- Feature Extraction and Sampling: The library allows for feature extraction, filtering based on chain types, and randomized sampling from sequence identity clusters.
- Accessing and Processing Data: ProteinFlow's output data class contain various types of features, such as backbone and sidechain atom coordinates, sequence information, dihedral angles and missing residues, which can be directly accessed using the pickle module or with provided classes like
ProteinLoaderfor direct integration with machine learning frameworks.
ProteinFlow PPI dataset 2023
We also present a curated dataset of protein structures for Protein-Protein Interaction (PPI) prediction, along with the methods used to cluster and split the data. Our dataset contains over 280,000 biounits (a biounit is defined as the smallest biological assembly in the PDB file that still contains all chains of the biological entity), making it one of the largest publicly available datasets for PPI prediction.
Clustering the dataset was done based on sequence identity, using the MMseqs2 suite, and at a 30% sequence identity cutoff. This approach yielded results equivalent to using structural clusters from the CATH database, but without losing any entries due to missing classifications. A PPI graph was then constructed, where nodes represent sequence clusters and edges between nodes connect the protein-protein interactions occurring between sequences of different clusters as they appear on the biounits. Each connected component of this graph was defined as a biounit cluster since no biounit is shared between two of these connected components.
Splitting the dataset was done by randomly partitioning the clusters while taking into account the constraint that the distributions of single chains, homomers, and heteromers are similar between the train, validation, and test sets. If after fifty trials the partition still did not meet the criteria, we added and removed clusters one by one until we reached the criteria. The resulting dataset was split into train, validation, and test sets, with a total of 90%, 5%, and 5% of the data, respectively.
ProteinFlow is an open-source project by Adaptyv Bio, and we welcome contributions from the research community. By simplifying the process of working with structural protein data, ProteinFlow empowers researchers to harness the full potential of machine learning for protein design projects. With its customizable pipeline, reliable dataset generation, and a variety of processing options, we built ProteinFlow to be a versatile tool for researchers at the forefront of protein engineering and computational biology.
We are planning future releases to support other typical data workflows like clustering the dataset using protein structural similarity and supporting new entities and features such as additional processing options for small-ligands and other biopolymer entities.

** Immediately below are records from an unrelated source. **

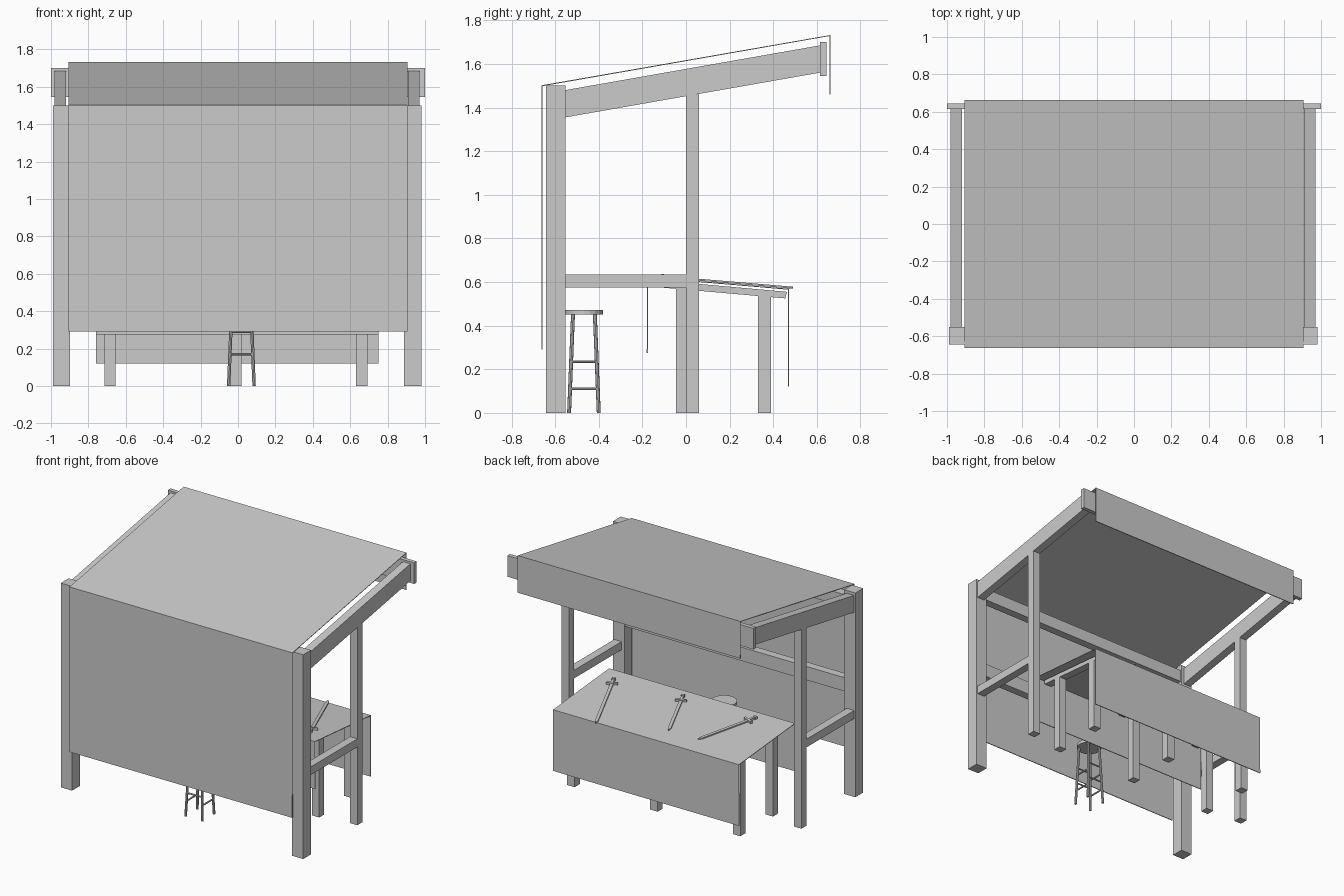
import bpy, bmesh, math
from mathutils import Vector, Matrix

if "Cube" in bpy.data.objects:
    bpy.data.objects.remove(bpy.data.objects["Cube"])


def finish(name, bm):
    bmesh.ops.recalc_face_normals(bm, faces=bm.faces)
    me = bpy.data.meshes.new(name)
    bm.to_mesh(me)
    bm.free()
    ob = bpy.data.objects.new(name, me)
    bpy.context.collection.objects.link(ob)
    return ob


def box_into(bm, x0, x1, y0, y1, z0, z1, matrix=Matrix()):
    m = Matrix.Translation(((x0 + x1) / 2, (y0 + y1) / 2, (z0 + z1) / 2))
    s = Matrix.Diagonal((x1 - x0, y1 - y0, z1 - z0, 1))
    bmesh.ops.create_cube(bm, size=1, matrix=matrix @ m @ s)


def box(name, *dims):
    bm = bmesh.new()
    box_into(bm, *dims)
    return finish(name, bm)


def side_profile(name, x0, x1, pts):
    """Extrude a (y, z) outline from x0 to x1."""
    bm = bmesh.new()
    face = bm.faces.new([bm.verts.new((x0, y, z)) for y, z in pts])
    new = bmesh.ops.extrude_face_region(bm, geom=[face])["geom"]
    bmesh.ops.translate(bm, vec=(x1 - x0, 0, 0),
                        verts=[v for v in new if isinstance(v, bmesh.types.BMVert)])
    return finish(name, bm)


def cloth(name, x0, x1, path, thick=0.006):
    """Thin hanging sheet following a (y, z) path."""
    bm = bmesh.new()
    rows = [[bm.verts.new((x, y, z)) for x in (x0, x1)] for y, z in path]
    for a, b in zip(rows, rows[1:]):
        bm.faces.new((a[0], a[1], b[1], b[0]))
    ob = finish(name, bm)
    mod = ob.modifiers.new("thickness", 'SOLIDIFY')
    mod.thickness = thick
    mod.offset = 0
    return ob


def rod_into(bm, a, b, r, sides=8):
    a, b = Vector(a), Vector(b)
    d = b - a
    m = Matrix.Translation((a + b) / 2) @ d.to_track_quat('Z', 'Y').to_matrix().to_4x4()
    bmesh.ops.create_cone(bm, cap_ends=True, segments=sides, radius1=r, radius2=r,
                          depth=d.length, matrix=m)


# Posts, rafters and side rails on both sides
for side, px, rx in (("left", -0.99, -0.98), ("right", 0.888, 0.91)):
    box(side + "_front_post", px, px + 0.092, -0.643, -0.552, 0, 1.5)
    box(side + "_middle_post", rx, rx + 0.06, 0.0, 0.06, 0, 1.46)
    side_profile(side + "_rafter", rx, rx + 0.06,
                 [(-0.552, 1.355), (0.615, 1.56), (0.615, 1.685), (-0.552, 1.48)])
    box(side + "_side_rail", rx, rx + 0.06, -0.552, 0.0, 0.575, 0.635)

# Cross beams
box("back_beam", -1, 1, 0.615, 0.645, 1.545, 1.70)
box("front_top_beam", -0.9, 0.89, -0.62, -0.56, 1.37, 1.46)
box("front_middle_beam", -0.9, 0.89, -0.62, -0.56, 0.75, 0.85)

# Canopy sheet: front wall, sloped roof, rear valance
cloth("canopy", -0.905, 0.905, [(-0.66, 0.29), (-0.66, 1.5), (0.66, 1.73), (0.66, 1.46)])

# Counter: legs, sloped bearers and draped sheet
for i, x in enumerate((-0.715, -0.042, 0.632)):
    box(f"counter_front_leg_{i}", x, x + 0.06, -0.046, 0.012, 0, 0.575)
    box(f"counter_back_leg_{i}", x, x + 0.06, 0.33, 0.39, 0, 0.54)
    side_profile(f"counter_bearer_{i}", x, x + 0.06,
                 [(-0.15, 0.578), (0.455, 0.525), (0.463, 0.555), (-0.15, 0.61)])
cloth("counter_cloth", -0.76, 0.75, [(-0.177, 0.275), (-0.177, 0.622), (0.47, 0.567), (0.47, 0.12)])

# Swords lying on the counter: handle end to tip
swords = [((0.634, -0.07), (0.39, 0.49)), ((0.10, -0.11), (-0.09, 0.33)),
          ((-0.497, -0.11), (-0.33, 0.33))]


def on_counter(p):
    return Vector((p[0], p[1], 0.609 - 0.085 * p[1]))


for i, (h, t) in enumerate(swords):
    a, b = on_counter(h), on_counter(t)
    yax = (b - a).normalized()
    xax = yax.cross(Vector((0, 0.085, 1))).normalized()
    m = Matrix((xax, yax, xax.cross(yax))).transposed().to_4x4()
    m.translation = a
    n = (b - a).length
    bm = bmesh.new()
    box_into(bm, -0.011, 0.011, 0.07, n - 0.03, 0.002, 0.011, m)
    # pointed tip
    tip = [bm.verts.new(m @ Vector(c)) for c in
           ((-0.011, n - 0.03, 0.002), (0.011, n - 0.03, 0.002), (0, n, 0.002),
            (-0.011, n - 0.03, 0.011), (0.011, n - 0.03, 0.011), (0, n, 0.011))]
    for f in ((0, 1, 2), (3, 4, 5), (0, 1, 4, 3), (1, 2, 5, 4), (2, 0, 3, 5)):
        bm.faces.new([tip[k] for k in f])
    # guard, grip and pommel
    box_into(bm, -0.04, 0.04, 0.06, 0.076, 0, 0.016, m)
    box_into(bm, -0.008, 0.008, 0.012, 0.06, 0, 0.014, m)
    box_into(bm, -0.012, 0.012, 0, 0.018, 0, 0.018, m)
    finish(f"sword_{i}", bm)

# Stool: round seat, splayed legs and rungs
cx, cy = 0.018, -0.468
bm = bmesh.new()
rod_into(bm, (cx, cy, 0.45), (cx, cy, 0.472), 0.087, 20)
finish("stool_seat", bm)


def leg_at(sx, sy, z):
    r = 0.068 - 0.018 * z / 0.455
    return (cx + sx * r, cy + sy * r, z)


bm = bmesh.new()
for sx in (-1, 1):
    for sy in (-1, 1):
        rod_into(bm, leg_at(sx, sy, 0), leg_at(sx, sy, 0.455), 0.009)
finish("stool_legs", bm)
bm = bmesh.new()
for s in (-1, 1):
    for z in (0.11, 0.235):
        rod_into(bm, leg_at(s, -1, z), leg_at(s, 1, z), 0.006)
    for z in (0.17, 0.29):
        rod_into(bm, leg_at(-1, s, z), leg_at(1, s, z), 0.006)
finish("stool_rungs", bm)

If you have any questions, suggestions, or would like to contribute to the project, please feel free to reach out to us at email@example.com or check out the Github repo & documentation.